firms is 44 audits per year, with a range between 35 and 114 audits.
Seven sole practitioners do more than 50 audits annually, with one
CPA doing 98 audits by himself. A firm with only three CPAs audited
8 of the 33 largest PHAs in the country.
of referrals that QASS has received, as well as QARs already completed,
indicate that several high volume practitioners do not have the
resources to perform PHA audit engagements in accordance with professional
auditing standards or within timeframes required by the Department.
The combination of high volume and limited staff resources means
that audit quality suffers. With fees being directly related to
the time spent on an audit engagement, fewer staff hours not only
results in a lower fee but also a lower quality of work.
the 25 PHA auditors reviewed during the 12 months ended February
2002, QAR results indicate that 20 firms were not in compliance
with professional auditing standards.

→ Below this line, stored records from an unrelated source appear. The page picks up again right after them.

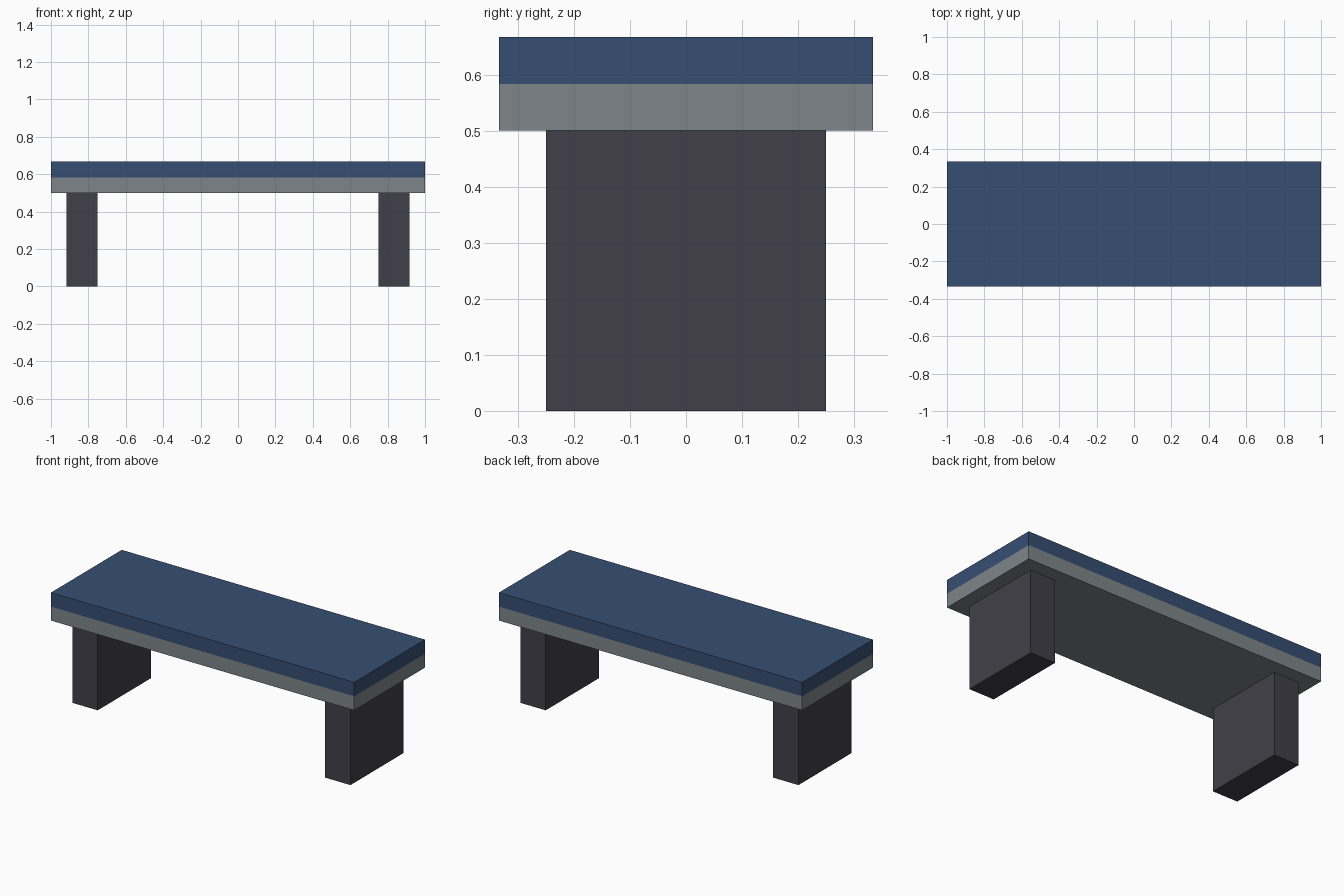
import bpy
import bmesh
from mathutils import Matrix, Vector

cube = bpy.data.objects.get("Cube")
if cube:
    bpy.data.objects.remove(cube, do_unlink=True)


def make_material(name, rgb):
    mat = bpy.data.materials.new(name)
    mat.use_nodes = True
    color = (*rgb, 1.0)
    mat.diffuse_color = color
    mat.node_tree.nodes["Principled BSDF"].inputs["Base Color"].default_value = color
    return mat


def make_box(name, center, size, materials, split_z=None):
    """Box, optionally cut at split_z with the second material above the cut."""
    bm = bmesh.new()
    bmesh.ops.create_cube(bm, size=1, matrix=Matrix.LocRotScale(center, None, size))
    if split_z is not None:
        bmesh.ops.bisect_plane(bm, geom=bm.verts[:] + bm.edges[:] + bm.faces[:],
                               plane_co=(0, 0, split_z), plane_no=(0, 0, 1))
        for face in bm.faces:
            face.material_index = int(face.calc_center_median().z > split_z)
    mesh = bpy.data.meshes.new(name)
    bm.to_mesh(mesh)
    bm.free()
    for mat in materials:
        mesh.materials.append(mat)
    obj = bpy.data.objects.new(name, mesh)
    bpy.context.collection.objects.link(obj)
    return obj


blue = make_material("cushion blue", (0.037, 0.077, 0.168))
grey = make_material("frame grey", (0.209, 0.235, 0.254))
dark = make_material("leg charcoal", (0.053, 0.051, 0.067))

LEG_HEIGHT, SEAT_THICKNESS = 0.5, 1 / 6
seat_middle = LEG_HEIGHT + SEAT_THICKNESS / 2

# Seat slab: grey lower half, blue upper half
make_box("seat", Vector((0, 0, seat_middle)), Vector((2, 2 / 3, SEAT_THICKNESS)),
         [grey, blue], split_z=seat_middle)

# Slab legs, one at each end
for side, sign in (("left", 1), ("right", -1)):
    make_box(side + "_leg", Vector((sign * 5 / 6, 0, LEG_HEIGHT / 2)),
             Vector((1 / 6, 0.5, LEG_HEIGHT)), [dark])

Among those 20 firms, it was
not uncommon for firms to violate seven, eight, or nine of the ten
professional auditing standards. QASS has made 18 referrals for
administrative sanctions and has an additional ten referrals pending.
The majority of these are to the state boards of accountancy where
the CPAs practice, however there are four debarment actions pending
at the Departmental Enforcement Center.
Multifamily housing projects, regardless of whether it is a nonprofit
or profit motivated owner, QASS has determined that there are approximately
2,260 CPA firms providing audit services to the population of owners
required to submit audits to HUD. For this program, the top ten
percent of firms audit about 55 percent of the population. In FY
2001, QASS reviewed 87 firms that performed multifamily audits;
both A-133 and program type audits, though primarily profit motivated
owners. QASS identified only one firm with severe performance problems.
In general, the firms that perform the most multifamily audits are
regional, large local or national firms with adequate staffing for
on the work of the Real Estate Assessment Center Quality Assurance
staff, the quality of A-133 audits of Housing Authorities is of
concern, while the audits of Multifamily housing projects are generally
of a higher quality.
is concerned about the quality of Single Audits and has dedicated
staff resources to the quality review process for the past three
years. The Department supports the concept of a task force to review
the quality of Single Audits and is ready to lend what we have learned
from our experience to the task force.
HUD grant programs, such as those administered by the Office of
Community Planning and Development, are also reliant on audits under
the Single Audit Act as an essential component of their program
management control and oversight. In these areas, HUD's program
field staff are responsible for obtaining and acting on Single Audits
to ascertain the financial condition and compliance of their program
participants. However, a recent review by the US General Accounting
Office cited that these HUD program areas do not have a central
system to better assure that Single Audits are properly received
and acted upon. HUD has plans in place to better assure that all
required Single Audits are properly received and acted upon in all
HUD program areas.
you for the opportunity to appear today.
Content Archived: June 25, 2010